“He was given a grilled cheese sandwich by an adult at the pre-K, despite them knowing and having documented that he has a severe allergy to dairy,” the family said in a statement on the GoFundMe site. As of Thursday, more than $27,000 had been raised via the site — money to be used in part for an independent autopsy, they wrote.
“It is unclear where responsibility for Elijah’s death will fall between the pre-K and the hospital itself,” the statement said. “There are protocols that both the hospital and preschool must follow. We want to find out exactly what caused Elijah’s death and that will mean sorting out exactly where, if any, breakdowns may have occurred at either the school or the hospital. We just want justice for Elijah.”
The school, Seventh Avenue Center for Family Services, referred all questions to the city's Administration for Children's Services (ACS), which oversees Head Start programs serving low-income and culturally diverse families. The department tweeted Thursday that it was “actively investigating all aspects” of the Harlem program.

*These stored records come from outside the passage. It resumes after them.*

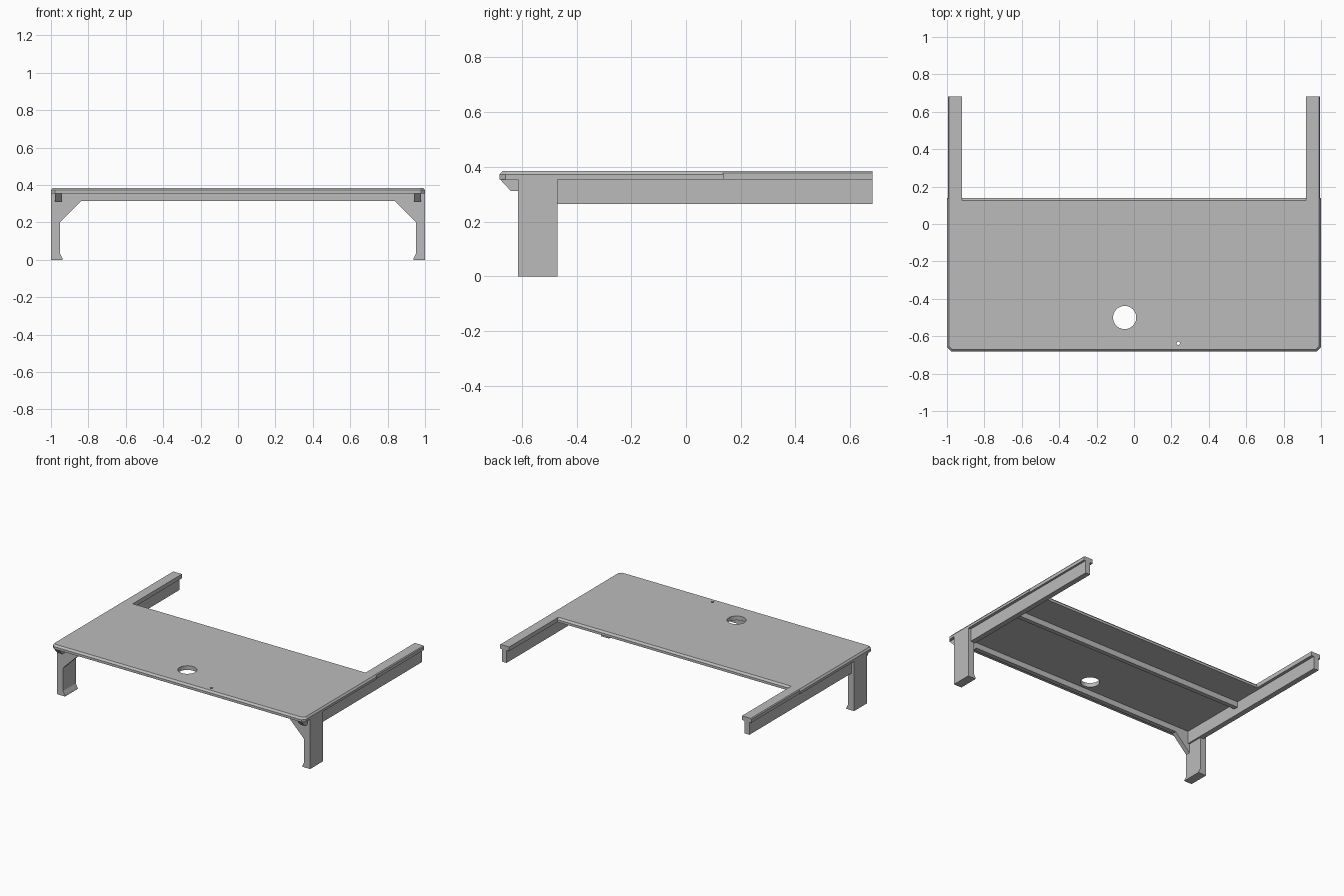
import bpy, bmesh, math

if "Cube" in bpy.data.objects:
    bpy.data.objects.remove(bpy.data.objects["Cube"])

grey = bpy.data.materials.new("plain grey")
grey.diffuse_color = (0.5, 0.5, 0.5, 1)
grey.use_nodes = True
grey.node_tree.nodes["Principled BSDF"].inputs["Base Color"].default_value = grey.diffuse_color


def loft(name, rings):
    """Closed solid through a stack of matching rings of 3D points."""
    bm = bmesh.new()
    loops = [[bm.verts.new(p) for p in ring] for ring in rings]
    n = len(loops[0])
    for a, b in zip(loops, loops[1:]):
        for i in range(n):
            j = (i + 1) % n
            bm.faces.new((a[i], a[j], b[j], b[i]))
    bm.faces.new(loops[0])
    bm.faces.new(loops[-1])
    bmesh.ops.recalc_face_normals(bm, faces=bm.faces)
    mesh = bpy.data.meshes.new(name)
    bm.to_mesh(mesh)
    bm.free()
    obj = bpy.data.objects.new(name, mesh)
    bpy.context.collection.objects.link(obj)
    mesh.materials.append(grey)
    return obj


def along_y(name, profile, y0, y1):
    """Extrude an x-z profile along y."""
    return loft(name, [[(x, y, z) for x, z in profile] for y in (y0, y1)])


def along_x(name, profile, x0, x1):
    """Extrude a y-z profile along x."""
    return loft(name, [[(x, y, z) for y, z in profile] for x in (x0, x1)])


def hole(target, x, y, radius, sides):
    """Drill a round vertical hole through a part."""
    ring = [(x + radius * math.cos(2 * math.pi * i / sides),
             y + radius * math.sin(2 * math.pi * i / sides)) for i in range(sides)]
    cutter = loft("hole_cutter", [[(px, py, z) for px, py in ring] for z in (0.3, 0.45)])
    cutter.hide_render = True
    cutter.hide_set(True)
    cut = target.modifiers.new("hole", 'BOOLEAN')
    cut.operation = 'DIFFERENCE'
    cut.solver = 'EXACT'
    cut.object = cutter


# Table top: clipped front corners and a chamfered upper edge
def top_ring(w, front, back, clip, z):
    return [(-w + clip, front, z), (w - clip, front, z), (w, front + clip, z),
            (w, back, z), (-w, back, z), (-w, front + clip, z)]


table_top = loft("table_top", [
    top_ring(1.0, -0.682, 0.138, 0.022, 0.355),
    top_ring(1.0, -0.682, 0.138, 0.022, 0.372),
    top_ring(0.99, -0.670, 0.126, 0.018, 0.385)])
hole(table_top, -0.05, -0.5, 0.062, 48)
hole(table_top, 0.237, -0.638, 0.009, 16)

# Cross beams under the top
for name, y in (("front_beam", -0.612), ("middle_beam", -0.115)):
    along_x(name, [(y, 0.315), (y + 0.032, 0.315), (y + 0.032, 0.355), (y, 0.355)],
            -0.95, 0.95)

# Mirrored side parts
for side, s in (("left", -1), ("right", 1)):
    # Arm cap reaching back from the table top
    along_y(side + "_arm",
            [(s * 0.92, 0.355), (s * 0.994, 0.355), (s * 0.994, 0.378),
             (s * 0.989, 0.385), (s * 0.92, 0.385)], 0.126, 0.682)
    # Rail under the arm, with a sloped nose in front
    along_x(side + "_rail",
            [(-0.68, 0.355), (-0.64, 0.312), (-0.60, 0.312), (-0.60, 0.265),
             (0.682, 0.265), (0.682, 0.355)], s * 0.941, s * 0.979)
    # Leg with a small flared foot
    along_y(side + "_leg",
            [(s, 0), (s * 0.937, 0), (s * 0.94, 0.01), (s * 0.953, 0.035),
             (s * 0.953, 0.355), (s, 0.355)], -0.614, -0.47)
    # Diagonal brace between leg and beam
    along_y(side + "_brace",
            [(s * 0.96, 0.195), (s * 0.953, 0.2), (s * 0.838, 0.315),
             (s * 0.838, 0.355), (s * 0.96, 0.355)], -0.613, -0.58)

“There is nothing more important than the safety of our children, and we are deeply saddened by this tragedy,” a spokesman for the city Health & Mental Hygiene Department said in an afternoon statement. “We will get to the bottom of what happened here . . . and whether the facility could have done something differently to prevent this tragedy.”
Elijah is survived by his parents and a brother. “It is an unimaginable time for everyone who loved Elijah, in particular for his 5-year-old brother Sebastian, who struggles to understand that his brother is truly gone,” the family wrote online, with photos showing the two boys playing side by side. “We are lost.”
Food allergies have been on the rise in recent years, with the Centers for Disease Control and Prevention reporting that their prevalence among U.S. children increased from just over 3 percent in 1997 to about 5 percent in 2011.
Roughly 8 percent of children have a food allergy, according to the American Academy of Allergy, Asthma & Immunology. And of those children, 39 percent have a history of severe reactions. Those figures mean that roughly two children in every classroom have a food allergy, making awareness of allergies increasingly important and lifesaving in schools, notes Food Allergy Research and Education, the nonprofit advocacy organization.
The most prevalent allergy among children involves peanuts, followed by dairy and then shellfish.